People often ask me how and why I share so many personal stories on this site. Since I was little, I loved the process of writing, of taking stories out of my head and recording them on paper (or the screen). It has always helped me make sense or meaning out of my life. So, the process is important. But also, any time I feel like maybe all this is a waste of time, I will get a note from someone, saying my stories have impacted their life in some way, small or large.
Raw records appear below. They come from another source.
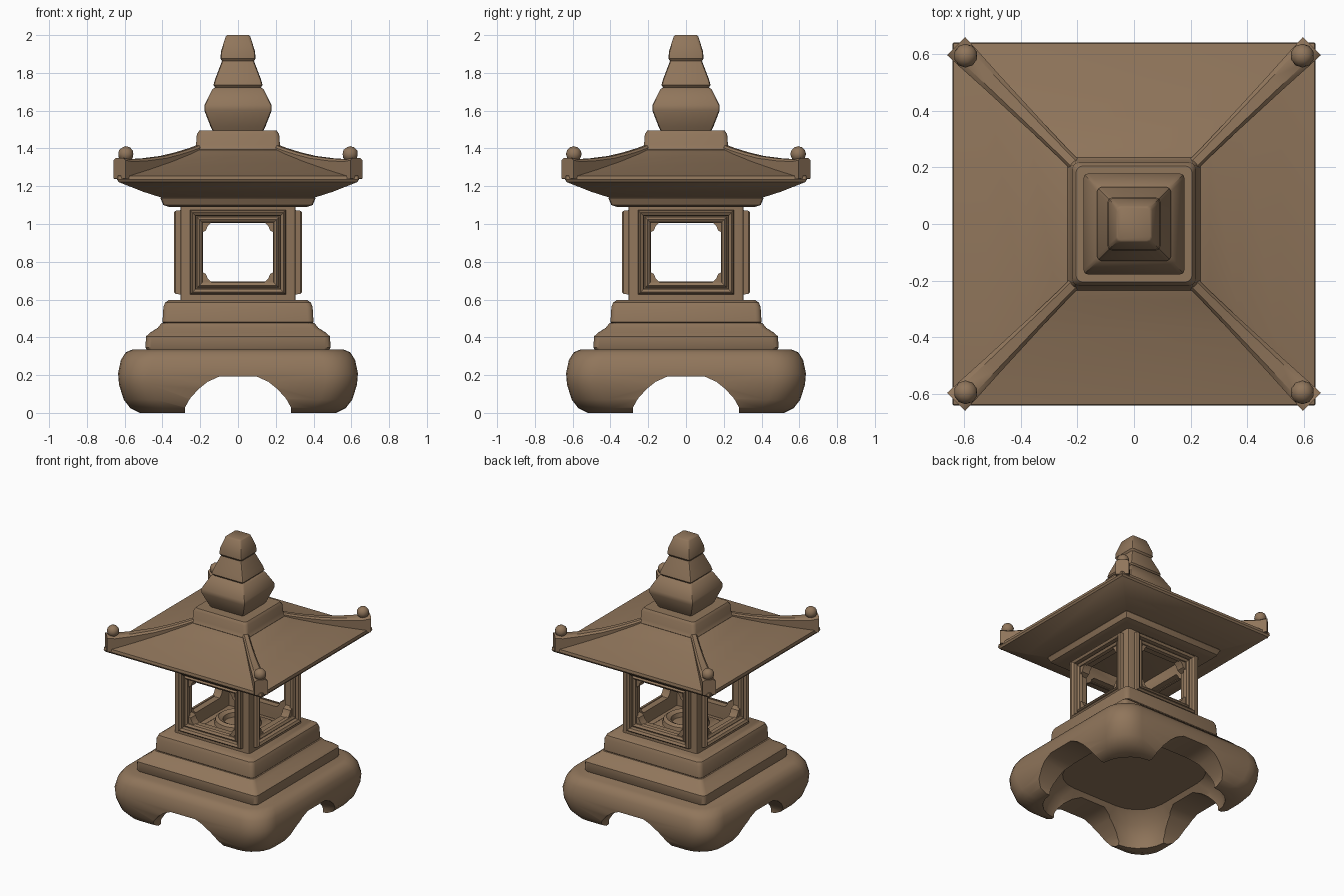
import bpy, bmesh, math
from mathutils import Vector, Matrix

if "Cube" in bpy.data.objects:
    bpy.data.objects.remove(bpy.data.objects["Cube"], do_unlink=True)

stone = bpy.data.materials.new("brown_stone")
stone.use_nodes = True
COLOUR = (0.28, 0.18, 0.105, 1)
stone.diffuse_color = COLOUR
stone.node_tree.nodes["Principled BSDF"].inputs["Base Color"].default_value = COLOUR


def finish(ob, angle=35):
    """Give a part its material and smooth shading with sharp edges."""
    me = ob.data
    me.materials.clear()
    me.materials.append(stone)
    me.polygons.foreach_set("use_smooth", [True] * len(me.polygons))
    me.set_sharp_from_angle(angle=math.radians(angle))
    return ob


def to_object(name, bm):
    bmesh.ops.recalc_face_normals(bm, faces=bm.faces[:])
    me = bpy.data.meshes.new(name)
    bm.to_mesh(me)
    bm.free()
    ob = bpy.data.objects.new(name, me)
    bpy.context.collection.objects.link(ob)
    return finish(ob)


def skin(name, rings, closed=False):
    """Join rings of points with quads; cap the ends or close into a loop."""
    bm = bmesh.new()
    loops = [[bm.verts.new(p) for p in ring] for ring in rings]
    pairs = list(zip(loops, loops[1:]))
    if closed:
        pairs.append((loops[-1], loops[0]))
    else:
        bm.faces.new(loops[0])
        bm.faces.new(loops[-1])
    n = len(loops[0])
    for a, b in pairs:
        for i in range(n):
            j = (i + 1) % n
            bm.faces.new((a[i], a[j], b[j], b[i]))
    return to_object(name, bm)


def rounded_square(half, z, radius, seg):
    radius = min(radius, half * 0.95)
    pts = []
    for q in range(4):
        for s in range(seg + 1):
            a = math.pi / 2 * (q + s / seg)
            cx = (half - radius) * (1 if q in (0, 3) else -1)
            cy = (half - radius) * (1 if q < 2 else -1)
            pts.append((cx + radius * math.cos(a), cy + radius * math.sin(a), z))
    return pts


def tier(name, profile, radius=0.015, seg=2):
    """Square block swept up a (half width, height) profile."""
    return skin(name, [rounded_square(h, z, radius, seg) for h, z in profile])


def prism(name, outline, turn):
    """Long bar through the model with an (x, z) outline."""
    rot = Matrix.Rotation(turn, 3, "Z")
    return skin(name, [[rot @ Vector((x, y, z)) for x, z in outline] for y in (-1, 1)])


def cut(ob, cutters):
    for c in cutters:
        m = ob.modifiers.new("cut", "BOOLEAN")
        m.operation, m.solver, m.object = "DIFFERENCE", "EXACT", c
    graph = bpy.context.evaluated_depsgraph_get()
    me = bpy.data.meshes.new_from_object(ob.evaluated_get(graph))
    ob.modifiers.clear()
    ob.data = me
    for c in cutters:
        bpy.data.objects.remove(c, do_unlink=True)
    return finish(ob)


# Footed base: swollen block, hollow below, arched on each side
base = tier("footed_base", [(0.52, 0), (0.57, 0.025), (0.605, 0.07), (0.63, 0.15),
                            (0.635, 0.21), (0.62, 0.28), (0.595, 0.32), (0.56, 0.335)], 0.17, 6)
half_arch = [(0.28, -0.1), (0.28, 0.03), (0.255, 0.075), (0.21, 0.125),
             (0.16, 0.165), (0.1, 0.192)]
arch = half_arch + [(-x, z) for x, z in reversed(half_arch)]
cut(base, [tier("cavity", [(0.5, -0.1), (0.49, 0.05), (0.46, 0.15), (0.4, 0.22)], 0.22, 5),
           prism("arch_x", arch, 0), prism("arch_y", arch, math.pi / 2)])

# Stepped plinth
tier("lower_step", [(0.475, 0.32), (0.49, 0.345), (0.487, 0.405), (0.465, 0.425),
                    (0.425, 0.45), (0.405, 0.475)], 0.03, 3)
tier("upper_step", [(0.38, 0.46), (0.4, 0.48), (0.395, 0.56), (0.385, 0.585),
                    (0.365, 0.598)], 0.03, 3)

# Candle holder inside the chamber
tier("holder_plate", [(0.2, 0.59), (0.195, 0.61), (0.165, 0.63)], 0.05, 3)
skin("holder_ring", [[(r * math.cos(a), r * math.sin(a), z)
                      for a in (math.tau * i / 24 for i in range(24))]
                     for r, z in ((0.16, 0.62), (0.15, 0.66), (0.13, 0.675),
                                  (0.1, 0.66), (0.09, 0.62))], closed=True)

# Light chamber: hollow box with a notched window on each side
chamber = tier("light_chamber", [(0.305, 0.59), (0.305, 1.1)])
quarter = [(0.2, 0.1), (0.17, 0.115), (0.16, 0.14), (0.14, 0.16)]
upper = quarter + [(-x, z) for x, z in reversed(quarter)]
window = [(x, 0.85 + z) for x, z in upper + [(-x, -z) for x, z in upper]]
cut(chamber, [tier("hollow", [(0.245, 0.5), (0.245, 1.2)], 0.01),
              prism("window_x", window, 0), prism("window_y", window, math.pi / 2)])

# Raised window mouldings, one thick and one thin on each side
for side, label in enumerate(("front", "left", "back", "right")):
    rot = Matrix.Rotation(side * math.pi / 2, 3, "Z")
    for part, grow, out in (("outer", 0, 0.34), ("inner", -0.035, 0.322)):
        steps = ((0.255, 0.29), (0.25, out - 0.01), (0.24, out), (0.225, out - 0.01), (0.22, 0.29))
        rings = []
        for w, d in steps:
            w += grow
            h = w - 0.03
            rings.append([rot @ Vector((sx * w, -d, 0.85 + sz * h))
                          for sx, sz in ((-1, -1), (1, -1), (1, 1), (-1, 1))])
        skin(f"{label}_{part}_window_moulding", rings, closed=True)

# Roof: supporting plate and concave hipped slab
tier("roof_plate", [(0.365, 1.09), (0.395, 1.1), (0.41, 1.135), (0.4, 1.15)])
tier("roof", [(0.39, 1.135), (0.5, 1.17), (0.632, 1.222), (0.64, 1.235), (0.637, 1.255),
              (0.52, 1.288), (0.38, 1.333), (0.27, 1.375), (0.2, 1.41)], 0.003, 1)

# Hip ridges flaring to the corners, each with a knob
ridge = ((0.19, 0.022, 1.36, 1.425), (0.25, 0.022, 1.34, 1.402), (0.32, 0.025, 1.32, 1.38),
         (0.4, 0.03, 1.29, 1.36), (0.5, 0.036, 1.26, 1.347), (0.59, 0.043, 1.235, 1.342),
         (0.628, 0.045, 1.24, 1.35))
for k, label in enumerate(("back_left", "back_right", "front_right", "front_left")):
    rot = Matrix.Rotation(math.pi / 4 + k * math.pi / 2, 3, "Z")
    rings = []
    for d, w, low, high in ridge:
        r = d * math.sqrt(2)
        rings.append([rot @ Vector((r, y, z)) for y, z in
                      ((-w, low), (w, low), (w, high - 0.012), (w * 0.6, high),
                       (-w * 0.6, high), (-w, high - 0.012))])
    skin(f"{label}_ridge", rings)
    bm = bmesh.new()
    bmesh.ops.create_icosphere(bm, subdivisions=2, radius=0.042)
    bmesh.ops.translate(bm, verts=bm.verts[:], vec=rot @ Vector((0.84, 0, 1.37)))
    to_object(f"{label}_knob", bm)

# Roof cap and stacked finial
tier("roof_cap", [(0.225, 1.37), (0.235, 1.395), (0.222, 1.42), (0.218, 1.475),
                  (0.205, 1.494)], 0.025, 3)
tier("finial_lower", [(0.13, 1.485), (0.145, 1.515), (0.178, 1.6), (0.178, 1.63),
                      (0.135, 1.715), (0.12, 1.723)])
tier("finial_middle", [(0.115, 1.715), (0.13, 1.735), (0.122, 1.765), (0.085, 1.862)])
tier("finial_top", [(0.08, 1.855), (0.093, 1.875), (0.09, 1.915), (0.064, 1.995), (0.058, 2.0)])
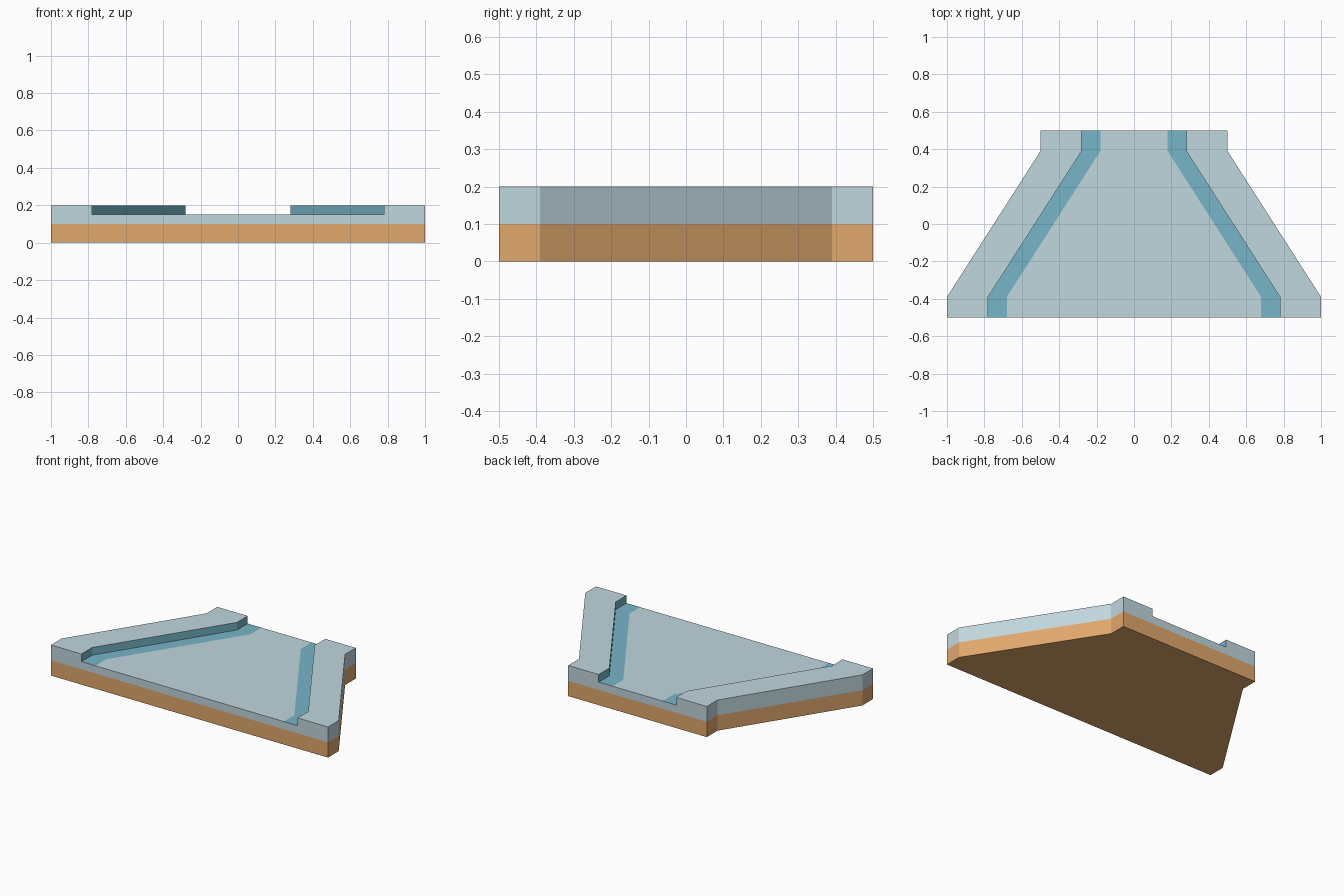
import bpy, bmesh

cube = bpy.data.objects.get("Cube")
if cube:
    bpy.data.objects.remove(cube, do_unlink=True)


def linear(c):
    c /= 255
    return c / 12.92 if c <= 0.04045 else ((c + 0.055) / 1.055) ** 2.4


def material(name, *rgb):
    colour = [linear(c) for c in rgb] + [1]
    mat = bpy.data.materials.new(name)
    mat.use_nodes = True
    mat.diffuse_color = colour
    bsdf = mat.node_tree.nodes["Principled BSDF"]
    bsdf.inputs["Base Color"].default_value = colour
    bsdf.inputs["Roughness"].default_value = 0.9
    return mat


stone = material("pale stone", 192, 215, 222)
teal = material("teal stone", 119, 182, 199)
earth = material("brown earth", 225, 168, 109)

# Half width of the slab at each depth: wide front, narrow back, straight ends
STATIONS = [(-0.5, 1.0), (-0.39, 1.0), (0.39, 0.5), (0.5, 0.5)]


def loft(name, half_profile, materials, accents=()):
    """Sweep a mirrored profile of (side, inset, z) points through the stations."""
    profile = [(-s, i, z) for s, i, z in half_profile]
    profile += [(s, i, z) for s, i, z in reversed(half_profile)]
    bm = bmesh.new()
    rings = [[bm.verts.new((s * (half - i), y, z)) for s, i, z in profile]
             for y, half in STATIONS]
    for a, b in zip(rings, rings[1:]):
        for k in range(len(profile) - 1):
            face = bm.faces.new((a[k], a[k + 1], b[k + 1], b[k]))
            mirrored = min(k, len(profile) - 2 - k)
            face.material_index = int(mirrored in accents)
    # End caps
    bm.faces.new(rings[0][::-1])
    bm.faces.new(rings[-1])
    mesh = bpy.data.meshes.new(name)
    bm.to_mesh(mesh)
    bm.free()
    for mat in materials:
        mesh.materials.append(mat)
    obj = bpy.data.objects.new(name, mesh)
    bpy.context.collection.objects.link(obj)
    return obj


# Earth base, open where the paving covers it
loft("earth_base", [(-1, 0, 0.1), (-1, 0, 0)], [earth])

# Paving with raised kerbs; kerb inner walls and gutter strips are accented
loft("road_paving",
     [(1, 0, 0.1), (1, 0, 0.2), (1, 0.22, 0.2), (1, 0.22, 0.15), (1, 0.32, 0.15)],
     [stone, teal], accents=(2, 3))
And that's enough for me.
I'm sharing our love story and a peek into our marriage, not to boast or create comparisons, but to inspire.
If you have never been married, I hope this post makes you think more clearly about a potential spouse you're considering and what your life together might be like, not just now, but in the future.
If you're in an unhappy marriage, but one built on fundamental respect and friendship, I hope this post inspires you to sit down with your spouse and discover how to reclaim kindness and passion in your every day.
If you're in an unhappy and abusive marriage--mental, emotional or physical abuse--I hope this post gives you the certainty that life can be another way. Leaving a marriage with little respect or civility does not make you a bad person, or a quitter. It makes you strong, giving you an opportunity to seize the life you're meant to live.
And if you're in a loving, supportive marriage, I hope this post encourages you to share your story, too. It's not boasting. It's inspiring. Guaranteed, it will influence others and change lives.
So, that is why I write and share our story. I love our relationship, our marriage, our life together. And the deep love we have for each other gave roots to our family, which now includes our sweet Theo. I can't imagine a more beautiful life. I am so very grateful.
Photos above by Matthew Land Studios.
And now, for a recipe. This sandwich is the first thing I ever made for Elie--it was a late night snack after a night out. It quickly became known to us as a Lisa Egg Sandwich. Every time we eat this together, it takes us back to that giddy time of new love, when time stands still and everything else disappears outside the sphere of each other.
makes 2 egg sandwiches
Start by lightly toasting the bread, to give the sandwich a solid foundation and keep it from getting soggy when it's grilled.
Heat a skillet over medium heat. Add a good coating of olive oil and add the eggs. Pop the yolk and let the eggs fry in the olive oil until the edges are crispy, but the center is still tender. Flip and cook just for a few seconds, leaving the yolks still slightly soft. Remove the eggs from the pan to a plate and reserve.
To the same pan, add the slices of prosciutto and cook, turning once, until the prosciutto is crispy. Remove to the pan.
Wipe out the skillet.
Lay the bread slices out on a cutting board. Slather two of the slices with fig jam. Place thin slices of cheddar cheese on the other two slices. Place the egg on top of the cheese slice and the prosciutto on top of the fig slice. Fold the two halves together into a sandwich.
Return the pan to medium heat and add a good pat of butter, at least a tablespoon, if not two. Place the sandwich, cheese side down, into the pan. Reduct the heat to low and cook until the bread is toasted and golden and the cheese is melted. Turn the sandwich and cook on the other side, until that side is golden.
Remove from the pan, slice in half diagonally. Enjoy with the person you love.